A Western Development Commission (WDC) Insights report on the level of education of the adult population of the Western Region of Ireland was released earlier this week. It's findings are based on results from Census 2016.
The report shows the Western Region has a greater share of its population with no formal education or primary only as their highest level of education completed. The difference is particularly large for those with only primary education (13.4% in the Western Region compared with 11.1% in rest of state).
For qualification levels between lower secondary and ordinary bachelor degree/professional qualification, the share is quite similar in both areas. At the highest levels of education however the difference between the Western Region and the rest of state is quite substantial; 10.2% have an honours bachelor degree/professional qualification in the Western Region compared with 11.7% in the rest of the state, while for postgraduate degree/diploma it is 8.5% compared with 10.1%.

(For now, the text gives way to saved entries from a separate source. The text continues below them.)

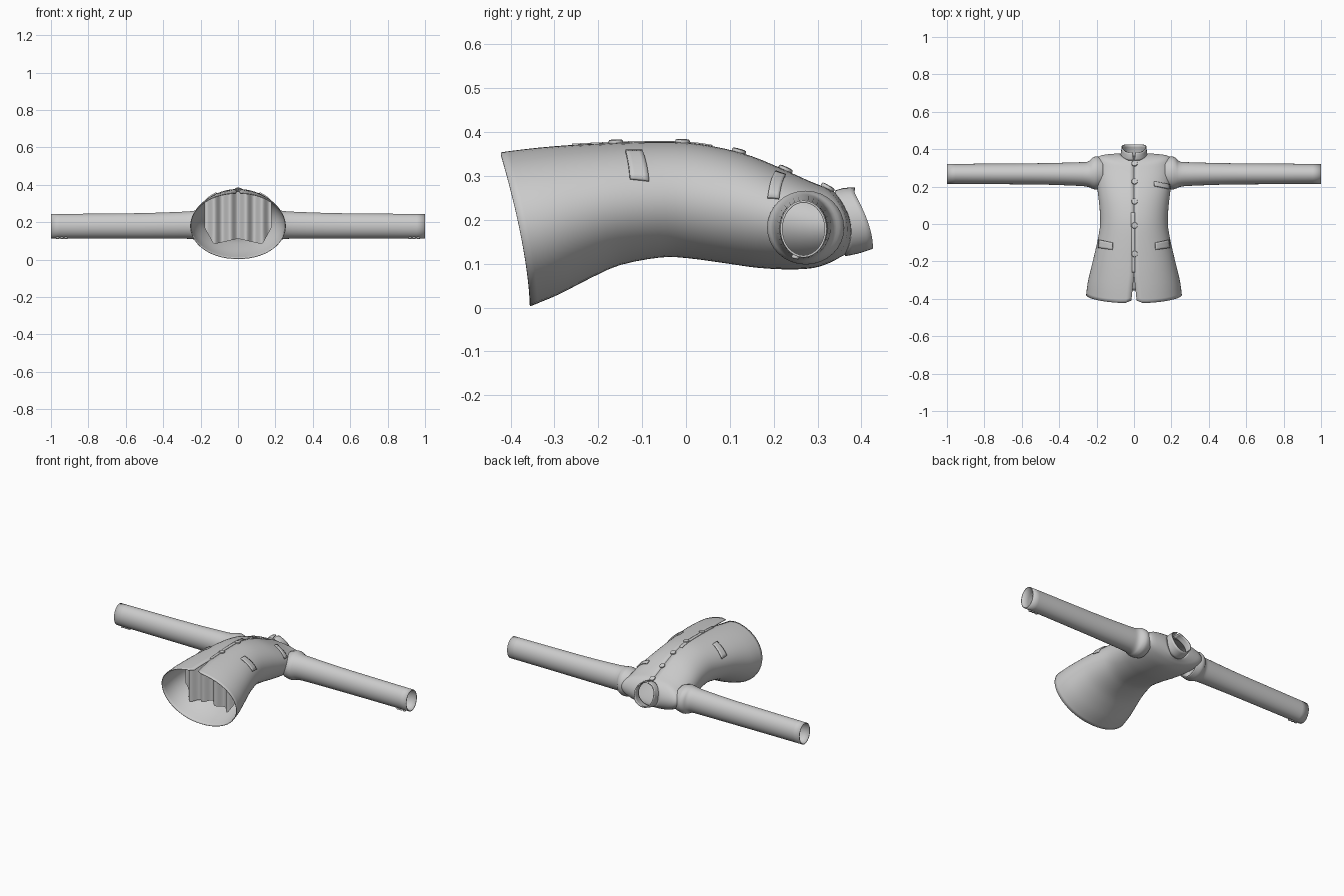
import bpy, bmesh, math
from mathutils import Vector
from mathutils.bvhtree import BVHTree

if "Cube" in bpy.data.objects:
    bpy.data.objects.remove(bpy.data.objects["Cube"])

cloth = bpy.data.materials.new("grey_cloth")
cloth.diffuse_color = (0.6, 0.6, 0.6, 1)
cloth.use_nodes = True
cloth.node_tree.nodes["Principled BSDF"].inputs["Base Color"].default_value = cloth.diffuse_color


def make(name, verts, faces, thick=0.0, offset=-1, angle=40):
    me = bpy.data.meshes.new(name)
    me.from_pydata([tuple(v) for v in verts], [], faces)
    me.materials.append(cloth)
    ob = bpy.data.objects.new(name, me)
    bpy.context.collection.objects.link(ob)
    bm = bmesh.new()
    bm.from_mesh(me)
    bmesh.ops.recalc_face_normals(bm, faces=bm.faces)
    bm.to_mesh(me)
    bm.free()
    if thick:
        m = ob.modifiers.new("thickness", 'SOLIDIFY')
        m.thickness, m.offset = thick, offset
    bpy.ops.object.select_all(action='DESELECT')
    ob.select_set(True)
    bpy.context.view_layer.objects.active = ob
    bpy.ops.object.shade_smooth_by_angle(angle=math.radians(angle))
    return ob


def grid_faces(rows, cols, wrap=False):
    n = cols if wrap else cols - 1
    return [(r * cols + c, r * cols + (c + 1) % cols,
             (r + 1) * cols + (c + 1) % cols, (r + 1) * cols + c)
            for r in range(rows - 1) for c in range(n)]


def smooth(keys, steps):
    """Spline through rows of numbers."""
    out = []
    for i in range(len(keys) - 1):
        a, b, c, d = (keys[max(0, min(len(keys) - 1, i + k))] for k in (-1, 0, 1, 2))
        for s in range(steps):
            t = s / steps
            out.append([0.5 * (2 * q + (r - p) * t + (2 * p - 5 * q + 4 * r - w) * t * t
                               + (3 * q - p - 3 * r + w) * t ** 3)
                        for p, q, r, w in zip(a, b, c, d)])
    return out + [list(keys[-1])]


def ring(row, n=56):
    """Open loop from the front edge round the back; ends part by the gap."""
    yf, zf, yb, zb, w, bulge, gap = row
    g = max(gap, 0) / w
    pts = []
    for k in range(n + 1):
        a = g + (2 * math.pi - 2 * g) * k / n
        s, f = math.sin(a), (1 + math.cos(a)) / 2
        x = w * math.copysign(abs(s) ** 0.95, s)
        y = yb + (yf - yb) * f ** 1.5 + bulge * s * s
        if gap > 0 and f > 0.5:      # rounded corners of the front slit
            y += gap * 1.5 * math.exp(-(x / 0.03) ** 2)
        pts.append(Vector((x, y, zb + (zf - zb) * f)))
    return pts


# coat body: front y,z  back y,z  half width  shoulder rise  slit
rows = smooth([
    (-.424, .356, -.355, .003, .256, 0, .012),
    (-.35, .364, -.29, .03, .247, 0, .006),
    (-.27, .370, -.22, .066, .230, 0, 0),
    (-.19, .374, -.15, .097, .212, 0, 0),
    (-.10, .377, -.06, .114, .192, 0, 0),
    (0, .376, 0, .113, .181, 0, 0),
    (.08, .364, .09, .101, .184, 0, 0),
    (.15, .345, .16, .091, .192, 0, 0),
    (.22, .316, .23, .087, .200, .005, 0),
    (.28, .289, .29, .090, .202, .02, 0),
    (.315, .275, .33, .103, .190, .035, 0),
    (.33, .267, .35, .114, .130, .03, 0),
    (.338, .264, .362, .120, .072, .022, 0)], 3)
verts = [p for r in rows for p in ring(r)]
body = make("coat_body", verts, grid_faces(len(rows), 57), 0.004, angle=60)
tree = BVHTree.FromPolygons(verts, grid_faces(len(rows), 57))


def on_body(x, y, lift=0.0):
    p, n, _, _ = tree.ray_cast(Vector((x, y, 1)), Vector((0, 0, -1)))
    if n.z < 0:
        n = -n
    return p + n * lift, n


# stand collar, parted at the front
collar = [(.336, .264, .362, .120, .070, .012, .003),
          (.355, .270, .392, .126, .066, .008, .004),
          (.375, .271, .425, .137, .064, .004, .007)]
make("collar", [p for r in smooth(collar, 2) for p in ring(r, 40)],
     grid_faces(5, 41), 0.006, 0)


def patch(name, corners, lift, thick, nu=8, nv=4):
    """Cloth piece laid on the front: corners run round the outline."""
    a, b, c, d = [Vector(q) for q in corners]
    pts = []
    for j in range(nv + 1):
        for i in range(nu + 1):
            u, v = i / nu, j / nv
            q = a.lerp(b, u).lerp(d.lerp(c, u), v)
            pts.append(on_body(q.x, q.y, lift)[0])
    return make(name, pts, grid_faces(nv + 1, nu + 1), thick, 0)


# pocket flaps, breast pocket and front overlap
for s, side in ((1, "left"), (-1, "right")):
    patch("hip_flap_" + side, [(s * .112, -.10), (s * .183, -.085),
                               (s * .187, -.128), (s * .114, -.138)], .003, .008)
patch("breast_pocket", [(.106, .226), (.186, .212), (.186, .186), (.108, .202)], .003, .008)
patch("front_overlap", [(-.016, .06), (.004, .06), (.004, -.26), (-.010, -.26)], .001, .004, 3, 24)


def button(name, pos, normal, r, h):
    rot = normal.to_track_quat('Z', 'Y')
    prof = [(r * .85, -h * .4), (r, h * .3), (r * .9, h * .85), (r * .6, h)]
    n = 16
    pts = [pos + rot @ Vector((q * math.cos(2 * math.pi * k / n),
                               q * math.sin(2 * math.pi * k / n), z))
           for q, z in prof for k in range(n)]
    faces = grid_faces(len(prof), n, True)
    faces += [tuple(range(n)), tuple(range(3 * n, 4 * n))]
    make(name, pts, faces, angle=50)


# front buttons
for i, y in enumerate((.322, .226, .120, -.008, -.160)):
    p, n = on_body(.003, y)
    button("front_button_%d" % (i + 1), p, n, .017, .008)

# sleeves: x, centre y, radius y, centre z, radius z
sleeve = smooth([(.165, .272, .080, .180, .076), (.20, .273, .088, .182, .084),
                 (.222, .271, .083, .183, .081), (.245, .266, .068, .185, .075),
                 (.30, .267, .063, .184, .072), (.50, .268, .057, .181, .068),
                 (.75, .268, .055, .180, .066), (1.0, .268, .053, .179, .065)], 4)
N = 32
for s, side in ((1, "left"), (-1, "right")):
    pts = [(s * x, cy + ry * math.cos(2 * math.pi * k / N), cz + rz * math.sin(2 * math.pi * k / N))
           for x, cy, ry, cz, rz in sleeve for k in range(N)]
    make("sleeve_" + side, pts, grid_faces(len(sleeve), N, True), 0.005)
    for i in range(3):      # cuff buttons
        button("cuff_button_%s_%d" % (side, i + 1), Vector((s * (.92 + .022 * i), .25, .117)),
               Vector((0, -.25, -1)).normalized(), .009, .006)

# pleated inner lining hanging behind the hem
pts = []
C = 48
for j in range(5):
    for i in range(C + 1):
        x = -.18 + .36 * i / C
        top = on_body(x, -.27, -.006)[0].z
        low = .112 - .03 * min(1, abs(x) / .13) + .09 * max(0, (abs(x) - .13) / .05)
        pts.append((x, -.27 + .018 * math.cos(x * 2 * math.pi / .085), top + (low - top) * j / 4))
make("inner_lining", pts, grid_faces(5, C + 1), angle=60)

Third level qualification
There are also significant differences across western counties. At 55.2%, Galway City has the second highest share of residents with a third level qualification in Ireland. Within the region, Galway County, Clare and Sligo have the next highest shares of third level graduates. Donegal has the lowest share of residents with third level qualifications in the region (33.4%) and is fifth lowest nationally.
Donegal also has the highest share of its population with no formal education or primary only (21.9%) in the State. Mayo has the next greatest share in the Western Region (17.4%), followed by Leitrim (15.7%) and Roscommon (15.5%). The older age profile and economic profile of these counties, with high employment in more traditional sectors, contributes to this.
There are significant gender differences in education level. Well over a third (36.3%) of men in the Western Region have either no formal education, or primary or lower secondary (Inter/Junior Cert) only. This is compared to about a quarter (26.6%) of women. In contrast, while 23% of men have a third level degree (ordinary bachelor degree/professional qualification or higher), 32.1% of women hold such a qualification.
Significant male out-migration, especially among younger age groups who are more likely to hold higher qualifications, has influenced this.